ignores beneficiary concerns. But I will say that the louder concern that we hear from applicants is, ‘Where’s my home?’ They want a homestead.”
The Innergex deal also has been criticized because DHHL did not provide widespread notification to beneficiaries to get feedback. Consulting with beneficiaries is required before the commission can approve such land agreements.
In the Innergex case, DHHL sent out about
1,400 letters to homestead lessees and applicants who live in the 96707 ZIP code area, which covers Kapolei and Makakilo, to invite them to a March public hearing on the proposal.
But that meant beneficiaries like Maria, who has a business in Kalaeloa but lives in Nanakuli, did not get the letter.
Only 10 beneficiaries attended the hearing.
That kind of limited outreach does not present good optics, according to DeMont Conner, who assisted Maria in filing the challenge to the Innergex decision.
“We don’t believe it was
illegal,” Conner said. “We just believe it was ill-advised and shortsighted.”
Duarte said DHHL notifies beneficiaries who live in the area that potentially will be most affected by a proposed project.
Regarding Maria’s land
requests, Duarte said DHHL could not issue him a disposition until the department implements a new policy for revocable permits, which are short-term agreements.
The Innergex right of
entry approved last month gives the company access
to the Kalaeloa site to conduct technical studies and do other work so it can submit a proposal when Hawaiian Electric, Oahu’s power provider, solicits requests for solar energy projects.

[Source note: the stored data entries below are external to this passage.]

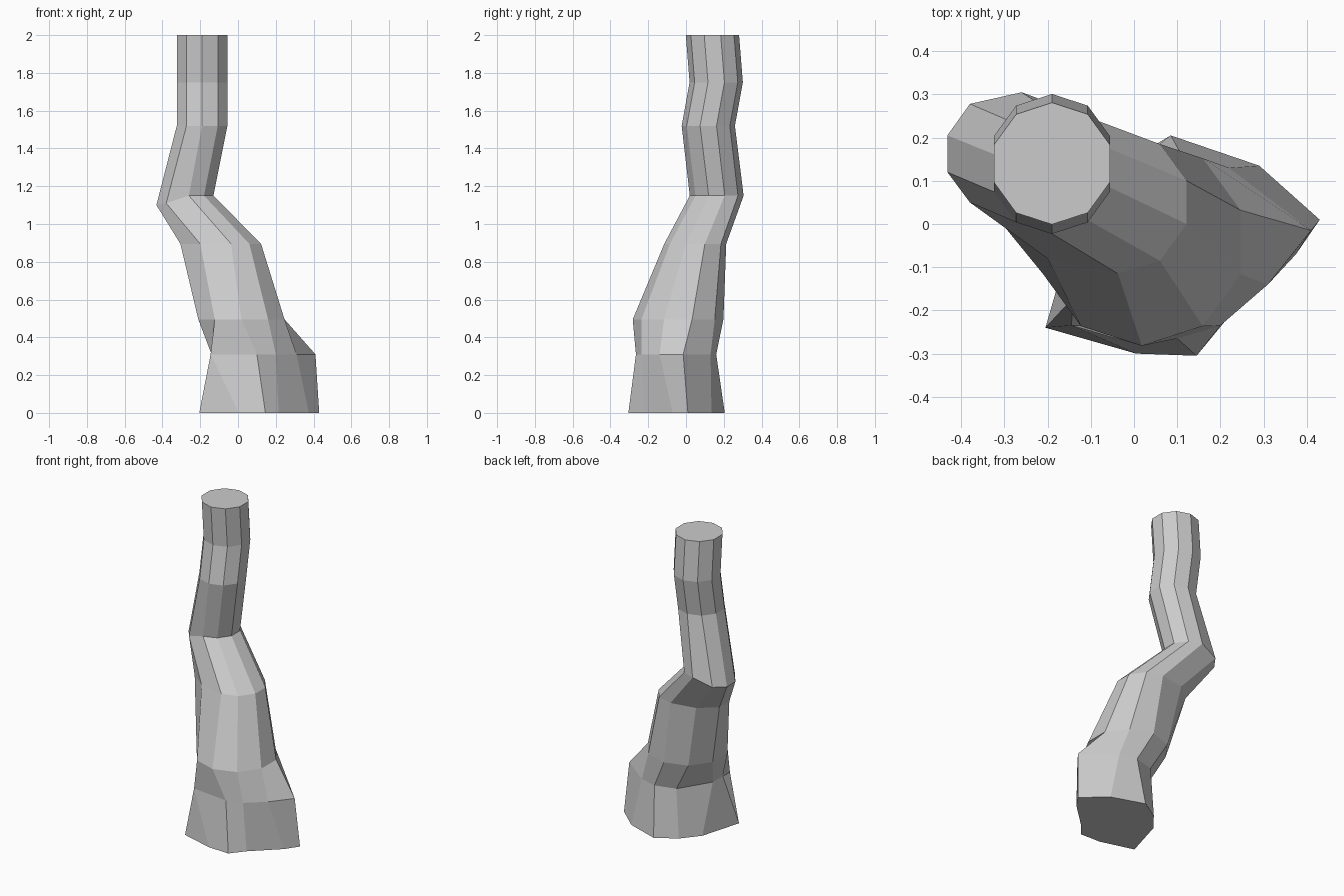
import bpy, bmesh
from math import cos, sin, radians

if "Cube" in bpy.data.objects:
    bpy.data.objects.remove(bpy.data.objects["Cube"])

SIDES = 10


def circle(cx, cy, z, r):
    """Regular ten-sided ring, first corner at 18 degrees."""
    return [(cx + r * cos(radians(18 + 36 * i)),
             cy + r * sin(radians(18 + 36 * i)), z) for i in range(SIDES)]


def flat(z, pts):
    return [(x, y, z) for x, y in pts]


# Irregular root flare, narrowing and bending up into a round stem
root = flat(0, [(.43, .01), (.29, .135), (.085, .205), (-.04, .13), (-.13, .02),
                (-.205, -.24), (.005, -.30), (.145, -.305), (.215, -.22), (.375, -.07)])
flare = flat(.31, [(.41, -.015), (.22, .13), (.11, .16), (-.02, .125), (-.14, -.07),
                   (-.14, -.17), (-.145, -.235), (.1, -.265), (.2, -.235), (.31, -.14)])
waist = flat(.895, [(.122, .10), (.06, .185), (-.04, .213), (-.2, .185), (-.305, .10),
                    (-.305, 0), (-.2, -.08), (-.037, -.115), (.06, -.085), (.122, 0)])
elbow_xy = [(-.13, .205), (-.18, .275), (-.26, .305), (-.38, .278), (-.432, .205),
            (-.432, .12), (-.38, .05), (-.26, .02), (-.18, .05), (-.13, .12)]
# the elbow ring dips on its left side
elbow = [(x, y, 1.10 if x < -.4 else 1.11 if x < -.3 else 1.15) for x, y in elbow_xy]

rings = [root, flare, circle(.018, -.042, .495, .24), waist, elbow,
         circle(-.19, .118, 1.52, .141), circle(-.19, .16, 1.75, .141),
         circle(-.19, .14, 2.0, .141)]

# Trunk: bridge the rings and cap both ends
bm = bmesh.new()
loops = [[bm.verts.new(p) for p in ring] for ring in rings]
for low, high in zip(loops, loops[1:]):
    for i in range(SIDES):
        j = (i + 1) % SIDES
        bm.faces.new((low[i], low[j], high[j], high[i]))
bm.faces.new(loops[0][::-1])
bm.faces.new(loops[-1])
bmesh.ops.recalc_face_normals(bm, faces=bm.faces)

mesh = bpy.data.meshes.new("tree_trunk")
bm.to_mesh(mesh)
bm.free()
bpy.context.collection.objects.link(bpy.data.objects.new("tree_trunk", mesh))
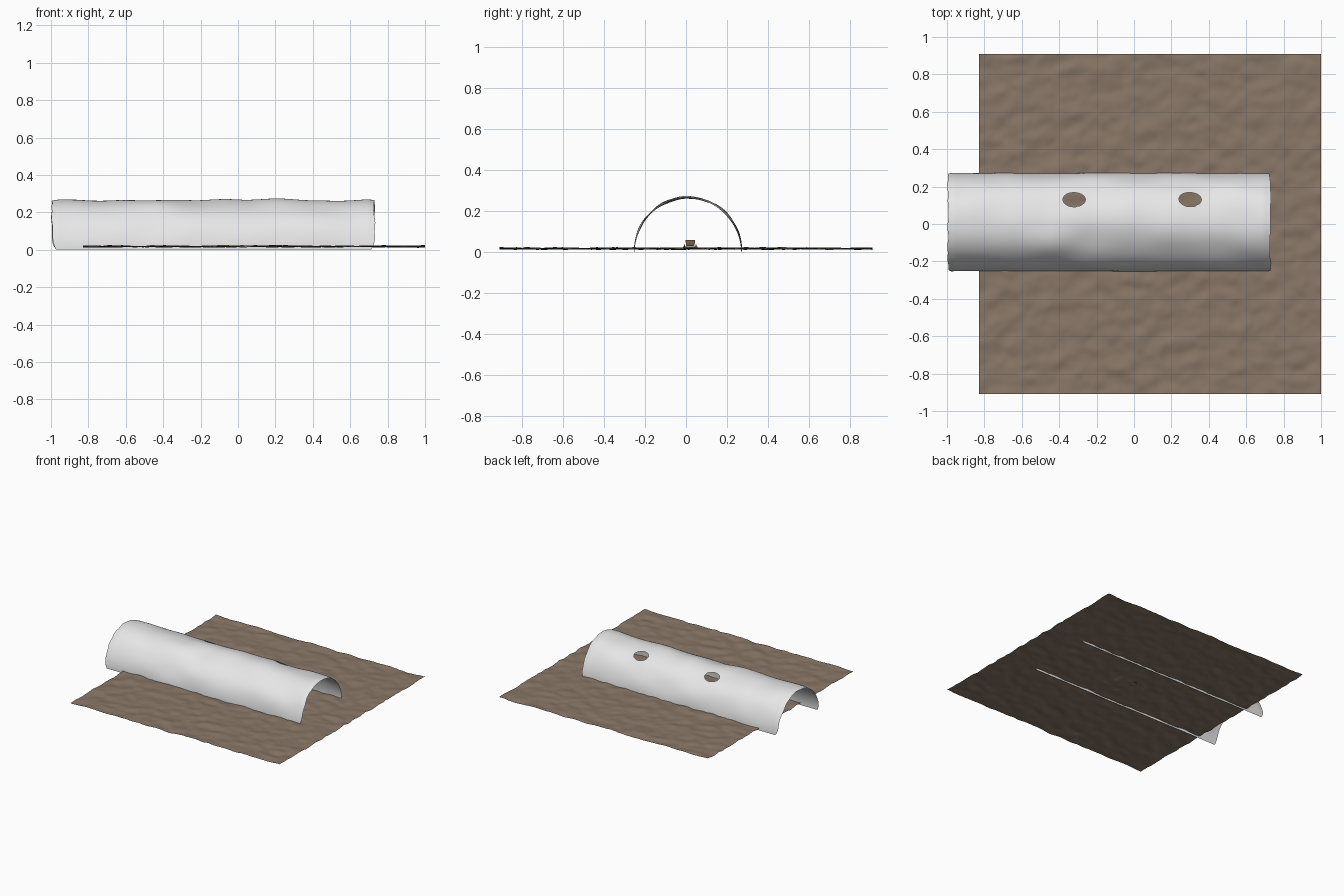
import bpy, bmesh, math
from mathutils import Vector, noise

if "Cube" in bpy.data.objects:
    bpy.data.objects.remove(bpy.data.objects["Cube"])


def material(name, rgb):
    m = bpy.data.materials.new(name)
    m.diffuse_color = (*rgb, 1)
    m.use_nodes = True
    m.node_tree.nodes["Principled BSDF"].inputs["Base Color"].default_value = m.diffuse_color
    return m


EARTH = material("brown earth", (0.25, 0.185, 0.135))
STONE = material("pale grey rock", (0.8, 0.8, 0.8))
WOOD = material("cart wood", (0.22, 0.13, 0.07))
IRON = material("dark iron", (0.10, 0.10, 0.10))


def grid(name, nu, nv, func, mat, holes=()):
    """Surface from func(u, v) -> Vector, with elliptical holes (u, v, ru, rv) in 0..1 space."""
    bm = bmesh.new()
    rows, inside = [], set()
    for i in range(nu + 1):
        row = []
        for j in range(nv + 1):
            u, v = i / nu, j / nv
            in_hole = False
            for hu, hv, ru, rv in holes:
                du, dv = u - hu, v - hv
                r = math.hypot(du / ru, dv / rv)
                if r < 1.1:
                    in_hole = True
                    if r > 0.9:            # pull nearby points onto the rim
                        u, v = hu + du / r, hv + dv / r
            vert = bm.verts.new(func(u, v))
            if in_hole:
                inside.add(vert)
            row.append(vert)
        rows.append(row)
    for i in range(nu):
        for j in range(nv):
            q = (rows[i][j], rows[i + 1][j], rows[i + 1][j + 1], rows[i][j + 1])
            if not all(p in inside for p in q):
                bm.faces.new(q).smooth = True
    loose = [v for v in bm.verts if not v.link_faces]
    bmesh.ops.delete(bm, geom=loose, context='VERTS')
    return finish(name, bm, mat)


def finish(name, bm, mat):
    me = bpy.data.meshes.new(name)
    bm.to_mesh(me)
    bm.free()
    me.materials.append(mat)
    ob = bpy.data.objects.new(name, me)
    bpy.context.collection.objects.link(ob)
    return ob


# Rough earth floor
def floor_point(u, v):
    x, y = -0.83 + 1.83 * u, -0.91 + 1.82 * v
    n = noise.noise(Vector((x * 11, y * 15, 0.3))) + 0.3 * noise.noise(Vector((x * 25, y * 25, 4)))
    return Vector((x, y, max(0.006, 0.018 + 0.009 * n)))


grid("ground", 130, 130, floor_point, EARTH)

# Rock tunnel: a lumpy half-pipe open at both ends, with two skylights on the back side
R, CY, X0, X1 = 0.262, 0.01, -0.995, 0.73


def tunnel_point(u, v):
    a = math.pi * v
    x = X0 + (X1 - X0) * u
    c, s = math.cos(a), math.sin(a)
    p = Vector((x * 4.5, c * 1.5, s * 1.5))
    low = max(0, 1 - s / 0.25) ** 2 * 0.02           # rounded lower corners
    edge = max(0, 1 - min(u, 1 - u) / 0.02)
    r = R + 0.011 * noise.noise(p) * min(1, 0.3 + s) - 0.006 * edge * s
    x += edge * (0.008 * noise.noise(p * 2.3) + (low if u < 0.5 else -low))
    return Vector((x, CY - c * r, 0.002 + s * (r + 0.004)))


def skylight(x):
    v = 0.5 + math.asin(0.122 / R) / math.pi
    return ((x - X0) / (X1 - X0), v, 0.06 / (X1 - X0), 0.043 / (math.pi * R))


grid("tunnel", 240, 110, tunnel_point, STONE, [skylight(-0.32), skylight(0.30)])

# Small cart inside the tunnel
CX, CARTY = 0.0, 0.021


def box(name, loc, size, mat, flare=1.0):
    bm = bmesh.new()
    bmesh.ops.create_cube(bm, size=1)
    for v in bm.verts:
        k = flare if v.co.z > 0 else 1
        v.co = Vector((v.co.x * size[0] * k, v.co.y * size[1] * k, v.co.z * size[2])) + Vector(loc)
    return finish(name, bm, mat)


tub = box("cart_tub", (CX, CARTY, 0.047), (0.07, 0.04, 0.026), WOOD, 1.2)
bm = bmesh.new()
bm.from_mesh(tub.data)
bm.faces.ensure_lookup_table()
top = max(bm.faces, key=lambda f: f.calc_center_median().z)
bmesh.ops.inset_region(bm, faces=[top], thickness=0.004)
bmesh.ops.translate(bm, verts=top.verts, vec=(0, 0, -0.02))
bm.to_mesh(tub.data)
bm.free()
box("cart_frame", (CX, CARTY, 0.032), (0.08, 0.036, 0.005), IRON)

for sx in (-1, 1):
    box("cart_axle", (CX + sx * 0.024, CARTY, 0.026), (0.004, 0.07, 0.004), IRON)
    for sy in (-1, 1):
        bpy.ops.mesh.primitive_cylinder_add(
            vertices=16, radius=0.012, depth=0.006, rotation=(math.pi / 2, 0, 0),
            location=(CX + sx * 0.024, CARTY + sy * 0.028, 0.027))
        wheel = bpy.context.object
        wheel.name = "cart_wheel"
        wheel.data.materials.append(IRON)
        bpy.ops.object.shade_smooth_by_angle()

If Innergex eventually gets a deal with Hawaiian Electric, DHHL will issue a long-term lease for the Kalaeloa property.